Editor: “You think people will take up sharpening and then not make furniture?”
SGS: “Exactly. You don’t need a shop, machines or even a workbench. You can do it in an apartment.”
SGS: “Do you know how many golf magazines are out there? Think of it. A magazine all about the latest gear, comparing all the different methods, articles on steel, interviews with experts. I think there needs to be a magazine just about sharpening.”
Ten years ago today, I resigned as editor of Popular Woodworking Magazine, which was the best job I ever had. When I handed my resignation letter to Publisher Steve Shanesy that morning, I wasn’t angry or even disgruntled. The truth was that I had simply lost hope in the company I loved and fought for daily. And I was curious to find out if I could do any better.
There are lots of ways to measure a business. My metrics include: Am I eating? Am I happy? Am I sleeping at night? My old bosses at F+W Media preferred to use top-line revenue and EBITDA.
So this post is for them. It took us almost 14 years, but thanks to hard work, a good dose of luck, some close friends and a lot of good customers, Lost Art Press is now as big (actually, a little bigger) than Popular Woodworking Magazine was at its peak in the early 2000s in terms of both revenue and EBITDA.
I’m a Southerner, so I must immediately apologize for that small boast, and I swear on a stack of fried chicken legs that it will never happen again. My hope is that, if you are thinking of starting your own business or trying to leave the corporate world, you will find encouragement in that statement.
You can do it. Without a business degree. And with your ethics intact.
After Popular Woodworking and its parent company were taken over by the second or third (I forget) venture capital firm, they hired some online marketing geniuses. This group of simpletons had one plan in their playbook: Have a special blowout sale for every holiday and national observance.
And so we got great marketing emails with headlines such as:
“You’ll Fall MADLY IN LOVE with our Valentine’s Day Sale!”
“Our St. Patrick’s Day Prices will Make you GREEN with Envy!”
“You’ll SAVE the DAYLIGHTS out of Woodworking Books During Our Daylights Savings Sale!”
The holiday that broke me, the one that made me call them and yell (I never yell) was:
“Don’t Let These Savings PASS you OVER – Our Big PASSOVER SALE!”
So as we enter the season for Christmas, Hanukkah, Kwanzaa and Pan American Aviation Day, I’d like to run a fun little contest to create the absolute worst holiday sales pitch. Pick a holiday – any holiday. Here’s a good list. Then write a terrible, horrible, awful, funny sales pitch that takes advantage of that holiday.
Keep it clean. Children and Megan’s mom read this blog.
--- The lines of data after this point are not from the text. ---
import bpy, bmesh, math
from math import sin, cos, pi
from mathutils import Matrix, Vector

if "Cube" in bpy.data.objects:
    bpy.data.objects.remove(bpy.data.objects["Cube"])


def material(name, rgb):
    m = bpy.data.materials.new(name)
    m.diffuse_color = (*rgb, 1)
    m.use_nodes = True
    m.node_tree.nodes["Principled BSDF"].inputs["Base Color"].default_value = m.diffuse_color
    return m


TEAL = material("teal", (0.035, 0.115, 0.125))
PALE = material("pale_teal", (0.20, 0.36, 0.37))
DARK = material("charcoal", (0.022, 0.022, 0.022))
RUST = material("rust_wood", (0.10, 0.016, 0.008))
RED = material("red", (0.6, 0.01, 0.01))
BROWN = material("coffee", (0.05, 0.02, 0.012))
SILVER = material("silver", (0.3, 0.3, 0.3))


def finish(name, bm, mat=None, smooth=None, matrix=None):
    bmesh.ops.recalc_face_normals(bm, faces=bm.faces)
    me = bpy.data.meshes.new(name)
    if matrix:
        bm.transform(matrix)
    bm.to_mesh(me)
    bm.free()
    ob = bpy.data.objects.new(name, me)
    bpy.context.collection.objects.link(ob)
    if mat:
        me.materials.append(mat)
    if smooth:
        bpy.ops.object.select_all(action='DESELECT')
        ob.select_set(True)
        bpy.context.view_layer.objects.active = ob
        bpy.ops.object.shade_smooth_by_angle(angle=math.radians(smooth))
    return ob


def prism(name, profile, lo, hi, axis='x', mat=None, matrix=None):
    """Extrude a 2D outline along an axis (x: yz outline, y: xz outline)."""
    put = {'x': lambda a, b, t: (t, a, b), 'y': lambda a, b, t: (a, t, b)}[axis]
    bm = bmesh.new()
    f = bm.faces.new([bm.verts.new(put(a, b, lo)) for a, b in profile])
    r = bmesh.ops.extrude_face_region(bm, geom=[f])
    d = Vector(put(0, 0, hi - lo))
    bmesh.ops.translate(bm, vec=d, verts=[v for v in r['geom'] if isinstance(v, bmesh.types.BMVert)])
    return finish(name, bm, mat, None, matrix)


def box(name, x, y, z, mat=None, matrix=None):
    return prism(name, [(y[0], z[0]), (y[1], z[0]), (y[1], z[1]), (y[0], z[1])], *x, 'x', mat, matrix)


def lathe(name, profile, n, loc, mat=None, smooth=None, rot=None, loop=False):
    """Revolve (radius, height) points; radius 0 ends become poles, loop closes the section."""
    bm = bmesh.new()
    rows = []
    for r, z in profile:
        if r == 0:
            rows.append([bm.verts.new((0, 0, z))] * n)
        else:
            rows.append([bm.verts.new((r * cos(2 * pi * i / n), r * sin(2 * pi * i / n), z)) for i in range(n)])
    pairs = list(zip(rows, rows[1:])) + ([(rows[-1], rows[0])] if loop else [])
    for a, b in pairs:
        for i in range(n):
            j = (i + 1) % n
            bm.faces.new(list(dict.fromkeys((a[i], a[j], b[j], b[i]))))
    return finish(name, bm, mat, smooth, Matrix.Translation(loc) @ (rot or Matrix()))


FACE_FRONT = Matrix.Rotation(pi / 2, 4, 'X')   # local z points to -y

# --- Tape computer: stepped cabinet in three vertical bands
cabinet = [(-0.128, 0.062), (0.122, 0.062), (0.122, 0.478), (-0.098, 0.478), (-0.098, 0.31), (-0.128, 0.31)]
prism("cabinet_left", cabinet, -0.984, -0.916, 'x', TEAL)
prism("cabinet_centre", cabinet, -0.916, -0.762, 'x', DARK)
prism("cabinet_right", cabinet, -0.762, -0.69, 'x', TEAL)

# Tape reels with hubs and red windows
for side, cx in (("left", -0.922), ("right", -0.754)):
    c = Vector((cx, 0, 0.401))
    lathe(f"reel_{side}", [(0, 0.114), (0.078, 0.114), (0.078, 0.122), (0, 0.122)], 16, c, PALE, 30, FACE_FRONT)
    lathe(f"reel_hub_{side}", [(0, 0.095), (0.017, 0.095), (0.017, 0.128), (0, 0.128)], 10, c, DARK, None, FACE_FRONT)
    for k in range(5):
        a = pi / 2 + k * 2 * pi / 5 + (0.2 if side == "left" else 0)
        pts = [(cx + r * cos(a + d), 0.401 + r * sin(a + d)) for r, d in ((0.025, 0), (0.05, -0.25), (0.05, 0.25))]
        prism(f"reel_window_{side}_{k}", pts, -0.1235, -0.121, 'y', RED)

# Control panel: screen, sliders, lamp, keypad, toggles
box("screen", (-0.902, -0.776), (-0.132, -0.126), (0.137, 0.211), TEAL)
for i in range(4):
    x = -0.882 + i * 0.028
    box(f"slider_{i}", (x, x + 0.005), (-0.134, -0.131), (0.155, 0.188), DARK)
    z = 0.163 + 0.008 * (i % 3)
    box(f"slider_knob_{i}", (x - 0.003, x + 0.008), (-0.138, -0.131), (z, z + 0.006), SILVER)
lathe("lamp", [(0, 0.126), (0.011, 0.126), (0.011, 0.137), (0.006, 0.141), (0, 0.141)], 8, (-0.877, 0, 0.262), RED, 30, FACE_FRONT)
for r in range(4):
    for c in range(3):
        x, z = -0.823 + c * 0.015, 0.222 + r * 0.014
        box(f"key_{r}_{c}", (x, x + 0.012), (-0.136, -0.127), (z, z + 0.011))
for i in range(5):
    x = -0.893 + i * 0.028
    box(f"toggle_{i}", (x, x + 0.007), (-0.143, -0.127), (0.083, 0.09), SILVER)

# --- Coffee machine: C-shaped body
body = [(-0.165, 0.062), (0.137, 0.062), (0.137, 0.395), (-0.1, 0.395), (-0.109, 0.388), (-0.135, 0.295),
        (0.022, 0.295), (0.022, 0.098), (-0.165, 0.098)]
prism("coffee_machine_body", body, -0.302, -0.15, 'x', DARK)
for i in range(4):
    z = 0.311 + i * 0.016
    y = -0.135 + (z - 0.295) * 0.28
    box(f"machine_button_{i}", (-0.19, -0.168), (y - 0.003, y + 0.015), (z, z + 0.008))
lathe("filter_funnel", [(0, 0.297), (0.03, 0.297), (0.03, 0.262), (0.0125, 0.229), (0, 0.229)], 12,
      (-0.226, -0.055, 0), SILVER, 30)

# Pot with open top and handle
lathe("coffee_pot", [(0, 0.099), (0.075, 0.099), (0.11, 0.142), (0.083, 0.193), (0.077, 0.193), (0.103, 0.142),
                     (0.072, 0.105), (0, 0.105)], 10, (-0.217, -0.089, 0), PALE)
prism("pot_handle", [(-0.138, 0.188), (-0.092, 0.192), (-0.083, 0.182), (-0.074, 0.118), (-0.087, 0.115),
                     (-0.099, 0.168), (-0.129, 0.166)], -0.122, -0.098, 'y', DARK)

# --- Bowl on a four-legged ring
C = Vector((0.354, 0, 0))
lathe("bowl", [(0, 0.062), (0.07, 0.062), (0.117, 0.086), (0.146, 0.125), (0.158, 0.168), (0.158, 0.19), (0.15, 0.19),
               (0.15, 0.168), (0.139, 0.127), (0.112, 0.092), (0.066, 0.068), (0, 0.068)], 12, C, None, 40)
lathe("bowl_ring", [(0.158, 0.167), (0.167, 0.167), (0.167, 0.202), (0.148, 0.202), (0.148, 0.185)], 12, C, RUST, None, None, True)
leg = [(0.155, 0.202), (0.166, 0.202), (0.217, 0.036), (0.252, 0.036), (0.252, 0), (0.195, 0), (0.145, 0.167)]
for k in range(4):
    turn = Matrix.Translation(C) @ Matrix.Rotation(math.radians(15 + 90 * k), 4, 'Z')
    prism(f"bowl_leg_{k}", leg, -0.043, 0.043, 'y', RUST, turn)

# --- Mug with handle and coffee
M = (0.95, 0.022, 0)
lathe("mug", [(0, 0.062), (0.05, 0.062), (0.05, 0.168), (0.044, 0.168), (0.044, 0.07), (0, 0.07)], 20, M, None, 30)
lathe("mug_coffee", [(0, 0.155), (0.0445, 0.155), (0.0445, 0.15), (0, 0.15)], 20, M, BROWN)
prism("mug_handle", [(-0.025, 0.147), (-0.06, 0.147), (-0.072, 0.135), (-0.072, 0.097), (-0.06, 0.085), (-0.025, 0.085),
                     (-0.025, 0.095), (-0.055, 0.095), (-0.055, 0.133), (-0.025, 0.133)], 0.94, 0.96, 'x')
Post your sales pitch in the comments before noon Eastern on Friday, Nov. 20. The worst/best sales pitch (determined by me and my stupid sense of humor) will win a $100 Lost Art Press Gift Card. Don’t forget to enter your email in the commenting form so we can contact you if you win (your email will not appear in the message).
— Christopher Schwarz
P.S. The 2020 Anarchist’s Gift Guide starts on Wednesday.